§ WORK TASK: This exercise asks for an exact copy of every entry below, with pictures omitted.

Saved entries
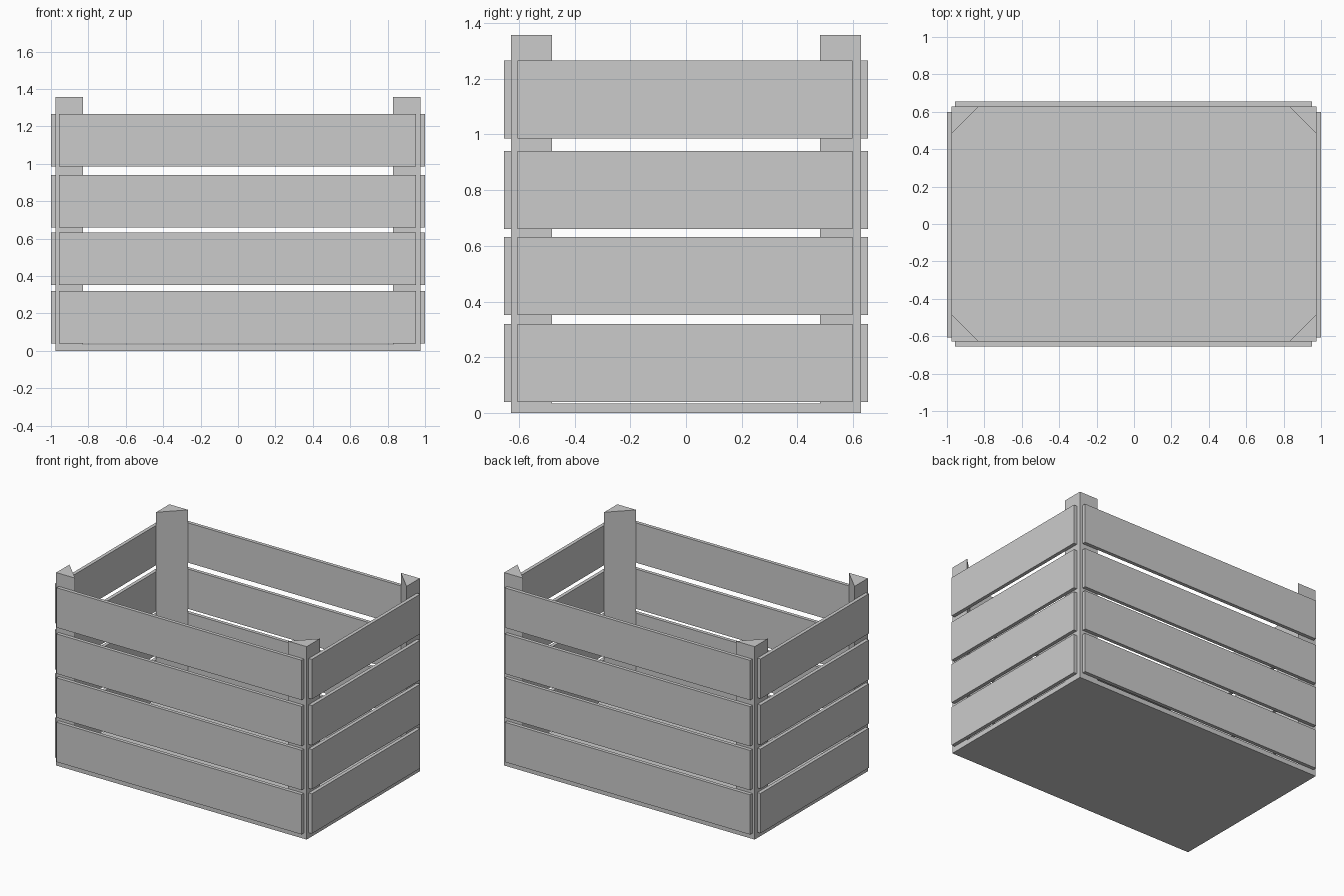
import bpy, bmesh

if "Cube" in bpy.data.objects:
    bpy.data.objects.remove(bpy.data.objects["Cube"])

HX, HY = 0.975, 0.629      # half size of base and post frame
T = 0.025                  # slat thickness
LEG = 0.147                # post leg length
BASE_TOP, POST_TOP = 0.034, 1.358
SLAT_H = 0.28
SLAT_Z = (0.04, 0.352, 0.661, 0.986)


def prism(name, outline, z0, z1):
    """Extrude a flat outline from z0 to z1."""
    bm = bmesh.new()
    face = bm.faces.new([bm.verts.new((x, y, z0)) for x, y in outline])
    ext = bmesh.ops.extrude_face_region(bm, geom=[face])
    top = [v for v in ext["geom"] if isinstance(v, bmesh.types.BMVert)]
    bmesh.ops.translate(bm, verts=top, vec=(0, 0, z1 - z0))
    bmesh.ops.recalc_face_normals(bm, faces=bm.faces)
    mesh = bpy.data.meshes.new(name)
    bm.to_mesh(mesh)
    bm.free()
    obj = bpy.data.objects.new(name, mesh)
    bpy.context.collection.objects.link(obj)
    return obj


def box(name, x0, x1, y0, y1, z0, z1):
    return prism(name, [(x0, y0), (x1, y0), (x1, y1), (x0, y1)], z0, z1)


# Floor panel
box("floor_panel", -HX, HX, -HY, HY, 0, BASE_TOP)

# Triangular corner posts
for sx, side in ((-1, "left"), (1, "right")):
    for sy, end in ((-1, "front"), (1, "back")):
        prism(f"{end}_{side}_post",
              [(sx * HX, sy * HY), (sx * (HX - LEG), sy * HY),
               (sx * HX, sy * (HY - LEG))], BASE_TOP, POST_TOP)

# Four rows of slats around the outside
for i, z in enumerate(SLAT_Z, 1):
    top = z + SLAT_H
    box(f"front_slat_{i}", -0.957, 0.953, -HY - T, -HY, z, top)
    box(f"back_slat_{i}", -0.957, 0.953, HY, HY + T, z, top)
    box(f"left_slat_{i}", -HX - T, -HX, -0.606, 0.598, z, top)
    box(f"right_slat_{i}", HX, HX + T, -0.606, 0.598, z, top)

§ YOUR SOLUTION:
import bpy, bmesh

if "Cube" in bpy.data.objects:
    bpy.data.objects.remove(bpy.data.objects["Cube"])

HX, HY = 0.975, 0.629      # half size of base and post frame
T = 0.025                  # slat thickness
LEG = 0.147                # post leg length
BASE_TOP, POST_TOP = 0.034, 1.358
SLAT_H = 0.28
SLAT_Z = (0.04, 0.352, 0.661, 0.986)


def prism(name, outline, z0, z1):
    """Extrude a flat outline from z0 to z1."""
    bm = bmesh.new()
    face = bm.faces.new([bm.verts.new((x, y, z0)) for x, y in outline])
    ext = bmesh.ops.extrude_face_region(bm, geom=[face])
    top = [v for v in ext["geom"] if isinstance(v, bmesh.types.BMVert)]
    bmesh.ops.translate(bm, verts=top, vec=(0, 0, z1 - z0))
    bmesh.ops.recalc_face_normals(bm, faces=bm.faces)
    mesh = bpy.data.meshes.new(name)
    bm.to_mesh(mesh)
    bm.free()
    obj = bpy.data.objects.new(name, mesh)
    bpy.context.collection.objects.link(obj)
    return obj


def box(name, x0, x1, y0, y1, z0, z1):
    return prism(name, [(x0, y0), (x1, y0), (x1, y1), (x0, y1)], z0, z1)


# Floor panel
box("floor_panel", -HX, HX, -HY, HY, 0, BASE_TOP)

# Triangular corner posts
for sx, side in ((-1, "left"), (1, "right")):
    for sy, end in ((-1, "front"), (1, "back")):
        prism(f"{end}_{side}_post",
              [(sx * HX, sy * HY), (sx * (HX - LEG), sy * HY),
               (sx * HX, sy * (HY - LEG))], BASE_TOP, POST_TOP)

# Four rows of slats around the outside
for i, z in enumerate(SLAT_Z, 1):
    top = z + SLAT_H
    box(f"front_slat_{i}", -0.957, 0.953, -HY - T, -HY, z, top)
    box(f"back_slat_{i}", -0.957, 0.953, HY, HY + T, z, top)
    box(f"left_slat_{i}", -HX - T, -HX, -0.606, 0.598, z, top)
    box(f"right_slat_{i}", HX, HX + T, -0.606, 0.598, z, top)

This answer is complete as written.